Exercise> Starting at the top of the entries below, write out each line up to and including the one containing "function turned(points, segments". Leave the pictures out.

======== Data for the task

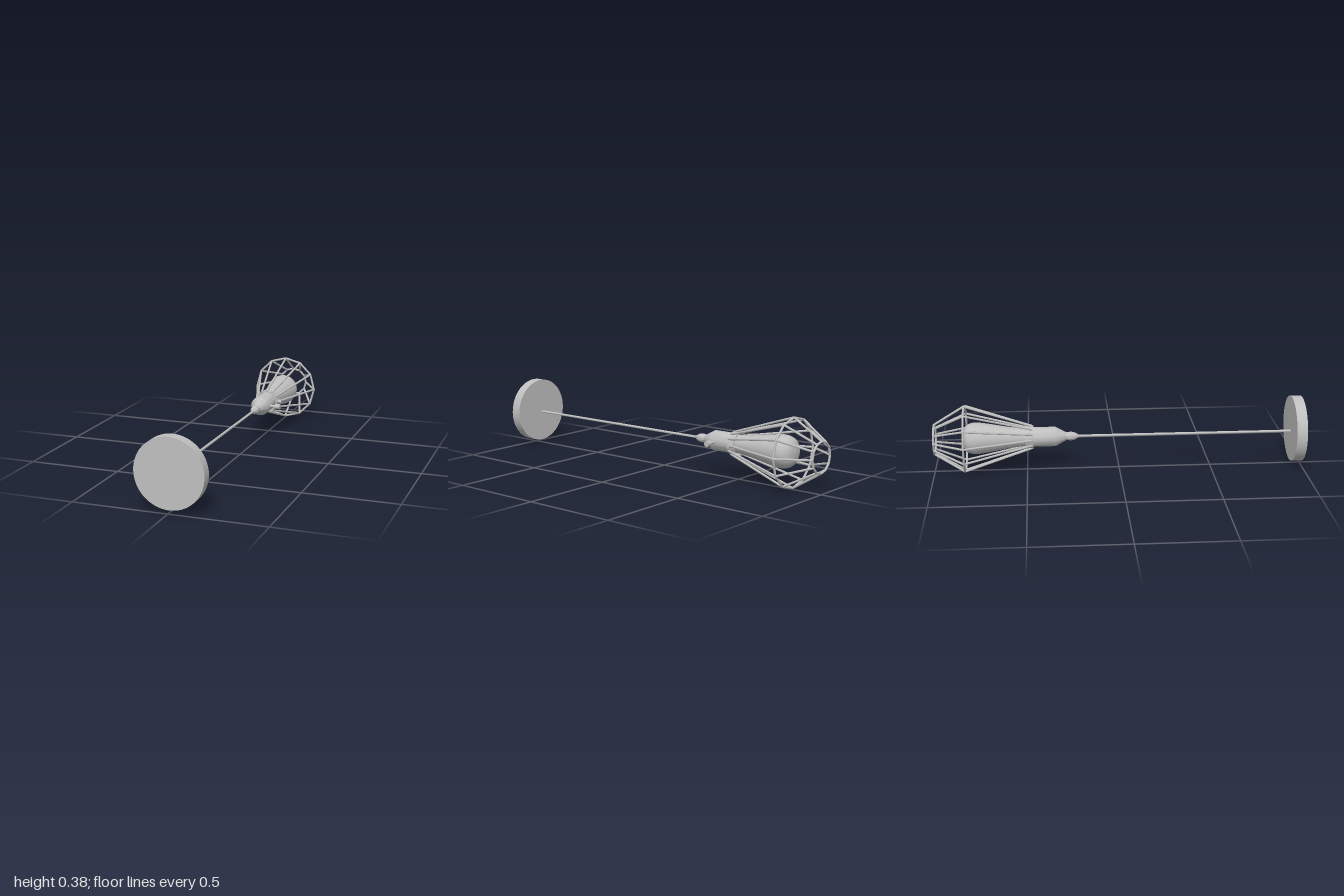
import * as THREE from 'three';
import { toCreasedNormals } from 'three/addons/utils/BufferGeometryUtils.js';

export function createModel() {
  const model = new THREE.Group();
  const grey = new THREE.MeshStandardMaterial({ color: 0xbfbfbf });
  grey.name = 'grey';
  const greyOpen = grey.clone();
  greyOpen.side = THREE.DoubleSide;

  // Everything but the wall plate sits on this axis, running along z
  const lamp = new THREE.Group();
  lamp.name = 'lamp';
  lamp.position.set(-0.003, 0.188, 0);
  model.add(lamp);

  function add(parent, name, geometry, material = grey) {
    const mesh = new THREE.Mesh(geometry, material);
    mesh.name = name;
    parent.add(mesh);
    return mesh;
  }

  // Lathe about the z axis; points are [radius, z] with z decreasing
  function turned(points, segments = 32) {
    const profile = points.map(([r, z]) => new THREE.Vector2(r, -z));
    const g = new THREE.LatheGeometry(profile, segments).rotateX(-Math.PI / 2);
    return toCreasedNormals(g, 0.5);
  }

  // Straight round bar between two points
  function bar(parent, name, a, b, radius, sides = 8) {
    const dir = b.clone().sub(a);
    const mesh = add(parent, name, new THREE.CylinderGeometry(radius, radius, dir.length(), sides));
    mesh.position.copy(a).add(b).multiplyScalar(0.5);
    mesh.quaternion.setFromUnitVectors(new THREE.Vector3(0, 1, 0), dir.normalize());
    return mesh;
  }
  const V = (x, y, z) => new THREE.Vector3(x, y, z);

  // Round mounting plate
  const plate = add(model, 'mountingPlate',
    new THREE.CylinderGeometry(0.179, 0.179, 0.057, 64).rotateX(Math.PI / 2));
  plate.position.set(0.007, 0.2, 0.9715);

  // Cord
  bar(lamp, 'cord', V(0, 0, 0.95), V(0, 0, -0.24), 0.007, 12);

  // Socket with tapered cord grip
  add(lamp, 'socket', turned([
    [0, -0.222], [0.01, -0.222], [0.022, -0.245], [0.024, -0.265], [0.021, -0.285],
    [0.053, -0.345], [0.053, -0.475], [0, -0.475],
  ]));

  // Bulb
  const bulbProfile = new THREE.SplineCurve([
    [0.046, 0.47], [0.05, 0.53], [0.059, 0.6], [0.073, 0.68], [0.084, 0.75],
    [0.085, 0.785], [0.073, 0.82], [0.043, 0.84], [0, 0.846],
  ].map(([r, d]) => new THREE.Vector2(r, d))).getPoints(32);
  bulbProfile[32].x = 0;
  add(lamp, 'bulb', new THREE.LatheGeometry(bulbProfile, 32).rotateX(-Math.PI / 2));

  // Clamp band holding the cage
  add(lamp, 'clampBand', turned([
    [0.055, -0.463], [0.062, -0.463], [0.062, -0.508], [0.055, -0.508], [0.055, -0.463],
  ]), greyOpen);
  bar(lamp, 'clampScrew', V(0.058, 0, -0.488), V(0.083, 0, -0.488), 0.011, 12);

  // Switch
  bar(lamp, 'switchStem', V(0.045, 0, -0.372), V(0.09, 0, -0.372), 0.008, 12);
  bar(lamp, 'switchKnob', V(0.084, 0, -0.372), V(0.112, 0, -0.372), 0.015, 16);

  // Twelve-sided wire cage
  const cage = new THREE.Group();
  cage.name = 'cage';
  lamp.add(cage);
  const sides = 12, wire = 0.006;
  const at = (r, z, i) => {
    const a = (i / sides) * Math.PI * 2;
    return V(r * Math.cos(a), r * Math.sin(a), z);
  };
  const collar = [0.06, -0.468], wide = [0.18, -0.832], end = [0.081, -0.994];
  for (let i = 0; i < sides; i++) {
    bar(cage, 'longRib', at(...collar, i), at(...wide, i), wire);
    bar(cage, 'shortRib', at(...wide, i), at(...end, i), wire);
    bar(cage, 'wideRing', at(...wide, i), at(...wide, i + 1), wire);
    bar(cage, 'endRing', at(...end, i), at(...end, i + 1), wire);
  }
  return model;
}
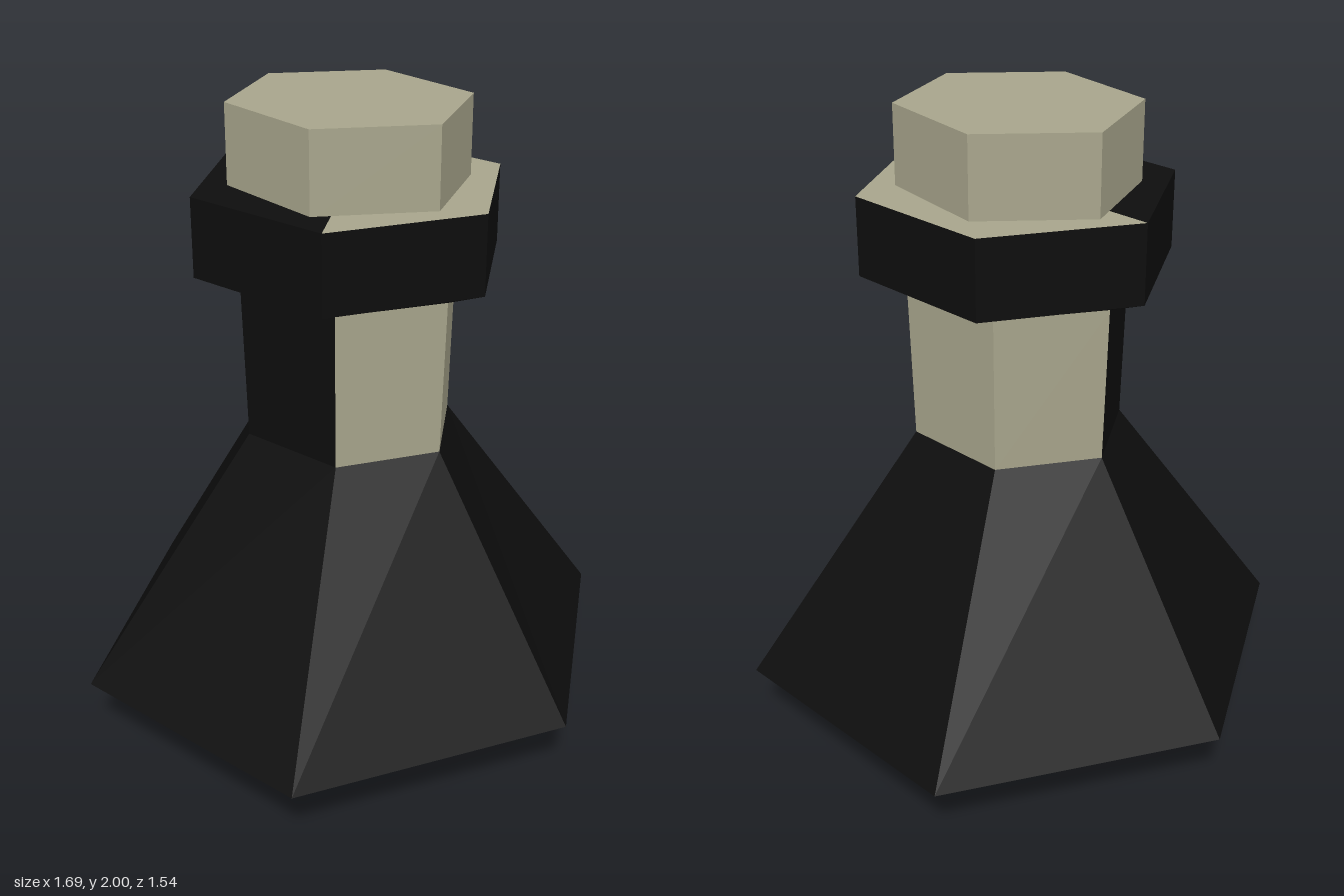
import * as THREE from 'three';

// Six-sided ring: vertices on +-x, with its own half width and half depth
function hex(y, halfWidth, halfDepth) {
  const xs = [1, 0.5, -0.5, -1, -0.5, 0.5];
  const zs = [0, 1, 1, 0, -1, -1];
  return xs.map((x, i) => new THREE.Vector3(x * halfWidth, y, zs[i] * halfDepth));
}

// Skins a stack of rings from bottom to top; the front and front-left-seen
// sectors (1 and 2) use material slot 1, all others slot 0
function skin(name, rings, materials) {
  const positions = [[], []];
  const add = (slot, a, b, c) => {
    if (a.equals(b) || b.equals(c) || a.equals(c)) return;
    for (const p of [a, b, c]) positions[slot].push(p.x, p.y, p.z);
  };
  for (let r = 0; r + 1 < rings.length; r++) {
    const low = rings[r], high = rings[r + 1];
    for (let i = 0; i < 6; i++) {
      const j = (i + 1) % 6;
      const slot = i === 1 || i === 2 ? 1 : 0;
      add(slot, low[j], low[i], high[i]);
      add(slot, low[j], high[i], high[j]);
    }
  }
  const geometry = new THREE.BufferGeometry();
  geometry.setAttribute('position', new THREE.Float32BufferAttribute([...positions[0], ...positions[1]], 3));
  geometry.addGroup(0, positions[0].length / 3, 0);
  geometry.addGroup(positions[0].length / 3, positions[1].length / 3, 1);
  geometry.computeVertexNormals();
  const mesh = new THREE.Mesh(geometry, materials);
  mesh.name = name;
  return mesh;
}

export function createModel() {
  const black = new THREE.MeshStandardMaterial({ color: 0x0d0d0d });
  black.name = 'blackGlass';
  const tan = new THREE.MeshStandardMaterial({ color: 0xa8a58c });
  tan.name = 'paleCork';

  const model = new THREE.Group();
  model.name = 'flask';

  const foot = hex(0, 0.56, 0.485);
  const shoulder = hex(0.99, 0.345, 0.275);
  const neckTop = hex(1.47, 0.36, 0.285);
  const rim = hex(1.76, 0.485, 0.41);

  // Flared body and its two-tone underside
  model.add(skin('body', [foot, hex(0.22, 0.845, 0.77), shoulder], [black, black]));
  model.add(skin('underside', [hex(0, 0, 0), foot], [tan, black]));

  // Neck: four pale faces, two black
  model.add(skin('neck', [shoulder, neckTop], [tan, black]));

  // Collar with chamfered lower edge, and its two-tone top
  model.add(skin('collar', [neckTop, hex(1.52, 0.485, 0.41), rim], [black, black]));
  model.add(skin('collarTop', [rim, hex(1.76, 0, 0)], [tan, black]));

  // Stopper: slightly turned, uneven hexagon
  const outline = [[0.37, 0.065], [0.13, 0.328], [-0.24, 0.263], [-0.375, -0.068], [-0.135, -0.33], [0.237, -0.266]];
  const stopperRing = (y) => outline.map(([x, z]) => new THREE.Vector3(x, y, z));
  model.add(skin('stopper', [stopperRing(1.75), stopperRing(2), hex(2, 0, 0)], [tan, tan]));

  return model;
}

================

Task answer>
import * as THREE from 'three';
import { toCreasedNormals } from 'three/addons/utils/BufferGeometryUtils.js';

export function createModel() {
  const model = new THREE.Group();
  const grey = new THREE.MeshStandardMaterial({ color: 0xbfbfbf });
  grey.name = 'grey';
  const greyOpen = grey.clone();
  greyOpen.side = THREE.DoubleSide;

  // Everything but the wall plate sits on this axis, running along z
  const lamp = new THREE.Group();
  lamp.name = 'lamp';
  lamp.position.set(-0.003, 0.188, 0);
  model.add(lamp);

  function add(parent, name, geometry, material = grey) {
    const mesh = new THREE.Mesh(geometry, material);
    mesh.name = name;
    parent.add(mesh);
    return mesh;
  }

  // Lathe about the z axis; points are [radius, z] with z decreasing
  function turned(points, segments = 32) {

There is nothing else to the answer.